*Your objective*
Repeat the data below exactly, dropping any pictures it holds.

Data items:

════════════════════

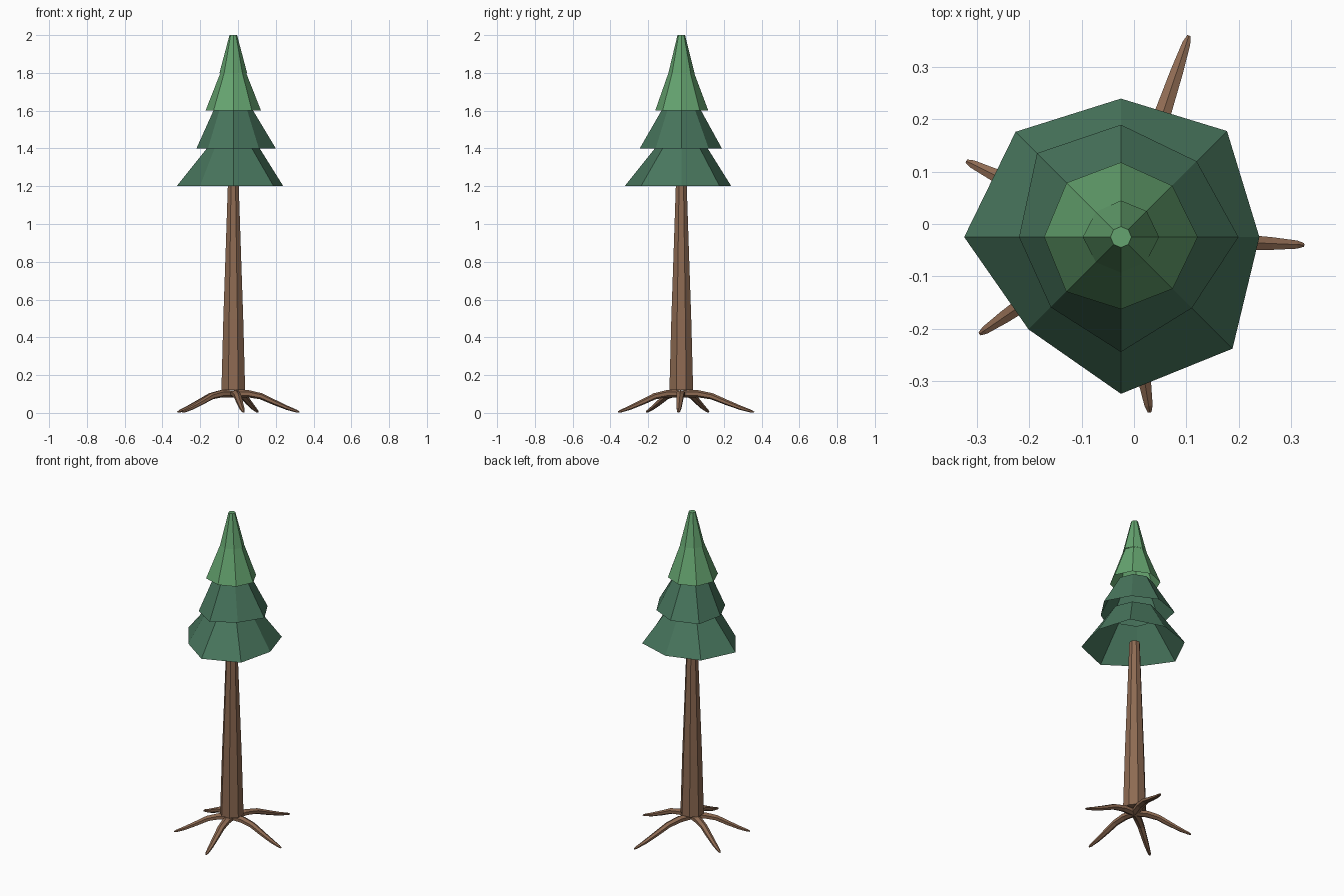
import bpy, bmesh
from math import cos, sin, pi
from mathutils import Vector

if "Cube" in bpy.data.objects:
    bpy.data.objects.remove(bpy.data.objects["Cube"])

CX, CY = -0.025, -0.025


def material(name, rgb):
    m = bpy.data.materials.new(name)
    m.diffuse_color = (*rgb, 1)
    m.use_nodes = True
    m.node_tree.nodes["Principled BSDF"].inputs["Base Color"].default_value = m.diffuse_color
    return m


BARK = material("bark", (0.27, 0.145, 0.085))
DARK = material("dark_needles", (0.065, 0.18, 0.11))
LIGHT = material("light_needles", (0.13, 0.37, 0.16))


def skin(name, rings, mat, cap_start=False, cap_end=False):
    """Joins equal-sized rings of points into a flat-shaded shell."""
    bm = bmesh.new()
    loops = [[bm.verts.new(p) for p in ring] for ring in rings]
    n = len(loops[0])
    for a, b in zip(loops, loops[1:]):
        for i in range(n):
            j = (i + 1) % n
            bm.faces.new((a[i], a[j], b[j], b[i]))
    if cap_start:
        bm.faces.new(loops[0][::-1])
    if cap_end:
        bm.faces.new(loops[-1])
    me = bpy.data.meshes.new(name)
    bm.to_mesh(me)
    bm.free()
    me.materials.append(mat)
    ob = bpy.data.objects.new(name, me)
    bpy.context.collection.objects.link(ob)
    return ob


def ring(radii, z, turn=0.0):
    """Horizontal ring around the tree axis, one radius per corner."""
    n = len(radii)
    return [(CX + r * cos(turn + 2 * pi * i / n),
             CY + r * sin(turn + 2 * pi * i / n), z)
            for i, r in enumerate(radii)]


# Foliage tiers: open eight-sided skirts with uneven rims
tiers = [
    (1.2, DARK, 0.14, [.265, .287, .265, .285, .30, .25, .30, .302]),
    (1.4, DARK, 0.105, [.225, .205, .215, .227, .195, .19, .22, .192]),
    (1.6, LIGHT, 0.068, [.147, .139, .143, .147, .147, .148, .138, .14]),
    (1.8, LIGHT, 0.02, [.073, .07, .07, .068, .073, .068, .068, .068]),
]
for k, (z, mat, top, rim) in enumerate(tiers):
    skin(f"foliage_tier_{k + 1}", [ring(rim, z), ring([top] * 8, z + 0.2)],
         mat, cap_end=(k == 3))

# Trunk: tapered eight-sided column
skin("trunk", [ring([r] * 8, z, pi / 8)
               for z, r in ((.12, .068), (.5, .057), (.85, .044), (1.21, .031))],
     BARK, True, True)

# Roots: tapered tubes arching from the trunk base to the ground
tips = [(.325, -.04), (.105, .36), (-.32, .12), (-.295, -.21), (.03, -.36)]
arch = [(0, .10, .024), (.22, .102, .024), (.42, .088, .021),
        (.62, .056, .018), (.82, .026, .014), (.96, .009, .009), (1, .004, .004)]
for k, tip in enumerate(tips):
    start = Vector((CX, CY, 0))
    along = Vector((*tip, 0)) - start
    side = Vector((-along.y, along.x, 0)).normalized()
    path = [(start + along * t + Vector((0, 0, z)), r) for t, z, r in arch]
    rings = []
    for i, (p, r) in enumerate(path):
        d = path[min(i + 1, len(path) - 1)][0] - path[max(i - 1, 0)][0]
        up = d.normalized().cross(side)
        rings.append([p + side * r * cos(a) + up * r * .8 * sin(a)
                      for a in (pi / 6 + 2 * pi * s / 6 for s in range(6))])
    for loop in rings:
        for p in loop:
            p.z = max(p.z, 0)
    root = skin(f"root_{k + 1}", rings, BARK, True, True)
    bm = bmesh.new()
    bm.from_mesh(root.data)
    bmesh.ops.recalc_face_normals(bm, faces=bm.faces)
    bm.to_mesh(root.data)
    bm.free()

════════════════════

*Response box*
import bpy, bmesh
from math import cos, sin, pi
from mathutils import Vector

if "Cube" in bpy.data.objects:
    bpy.data.objects.remove(bpy.data.objects["Cube"])

CX, CY = -0.025, -0.025


def material(name, rgb):
    m = bpy.data.materials.new(name)
    m.diffuse_color = (*rgb, 1)
    m.use_nodes = True
    m.node_tree.nodes["Principled BSDF"].inputs["Base Color"].default_value = m.diffuse_color
    return m


BARK = material("bark", (0.27, 0.145, 0.085))
DARK = material("dark_needles", (0.065, 0.18, 0.11))
LIGHT = material("light_needles", (0.13, 0.37, 0.16))


def skin(name, rings, mat, cap_start=False, cap_end=False):
    """Joins equal-sized rings of points into a flat-shaded shell."""
    bm = bmesh.new()
    loops = [[bm.verts.new(p) for p in ring] for ring in rings]
    n = len(loops[0])
    for a, b in zip(loops, loops[1:]):
        for i in range(n):
            j = (i + 1) % n
            bm.faces.new((a[i], a[j], b[j], b[i]))
    if cap_start:
        bm.faces.new(loops[0][::-1])
    if cap_end:
        bm.faces.new(loops[-1])
    me = bpy.data.meshes.new(name)
    bm.to_mesh(me)
    bm.free()
    me.materials.append(mat)
    ob = bpy.data.objects.new(name, me)
    bpy.context.collection.objects.link(ob)
    return ob


def ring(radii, z, turn=0.0):
    """Horizontal ring around the tree axis, one radius per corner."""
    n = len(radii)
    return [(CX + r * cos(turn + 2 * pi * i / n),
             CY + r * sin(turn + 2 * pi * i / n), z)
            for i, r in enumerate(radii)]


# Foliage tiers: open eight-sided skirts with uneven rims
tiers = [
    (1.2, DARK, 0.14, [.265, .287, .265, .285, .30, .25, .30, .302]),
    (1.4, DARK, 0.105, [.225, .205, .215, .227, .195, .19, .22, .192]),
    (1.6, LIGHT, 0.068, [.147, .139, .143, .147, .147, .148, .138, .14]),
    (1.8, LIGHT, 0.02, [.073, .07, .07, .068, .073, .068, .068, .068]),
]
for k, (z, mat, top, rim) in enumerate(tiers):
    skin(f"foliage_tier_{k + 1}", [ring(rim, z), ring([top] * 8, z + 0.2)],
         mat, cap_end=(k == 3))

# Trunk: tapered eight-sided column
skin("trunk", [ring([r] * 8, z, pi / 8)
               for z, r in ((.12, .068), (.5, .057), (.85, .044), (1.21, .031))],
     BARK, True, True)

# Roots: tapered tubes arching from the trunk base to the ground
tips = [(.325, -.04), (.105, .36), (-.32, .12), (-.295, -.21), (.03, -.36)]
arch = [(0, .10, .024), (.22, .102, .024), (.42, .088, .021),
        (.62, .056, .018), (.82, .026, .014), (.96, .009, .009), (1, .004, .004)]
for k, tip in enumerate(tips):
    start = Vector((CX, CY, 0))
    along = Vector((*tip, 0)) - start
    side = Vector((-along.y, along.x, 0)).normalized()
    path = [(start + along * t + Vector((0, 0, z)), r) for t, z, r in arch]
    rings = []
    for i, (p, r) in enumerate(path):
        d = path[min(i + 1, len(path) - 1)][0] - path[max(i - 1, 0)][0]
        up = d.normalized().cross(side)
        rings.append([p + side * r * cos(a) + up * r * .8 * sin(a)
                      for a in (pi / 6 + 2 * pi * s / 6 for s in range(6))])
    for loop in rings:
        for p in loop:
            p.z = max(p.z, 0)
    root = skin(f"root_{k + 1}", rings, BARK, True, True)
    bm = bmesh.new()
    bm.from_mesh(root.data)
    bmesh.ops.recalc_face_normals(bm, faces=bm.faces)
    bm.to_mesh(root.data)
    bm.free()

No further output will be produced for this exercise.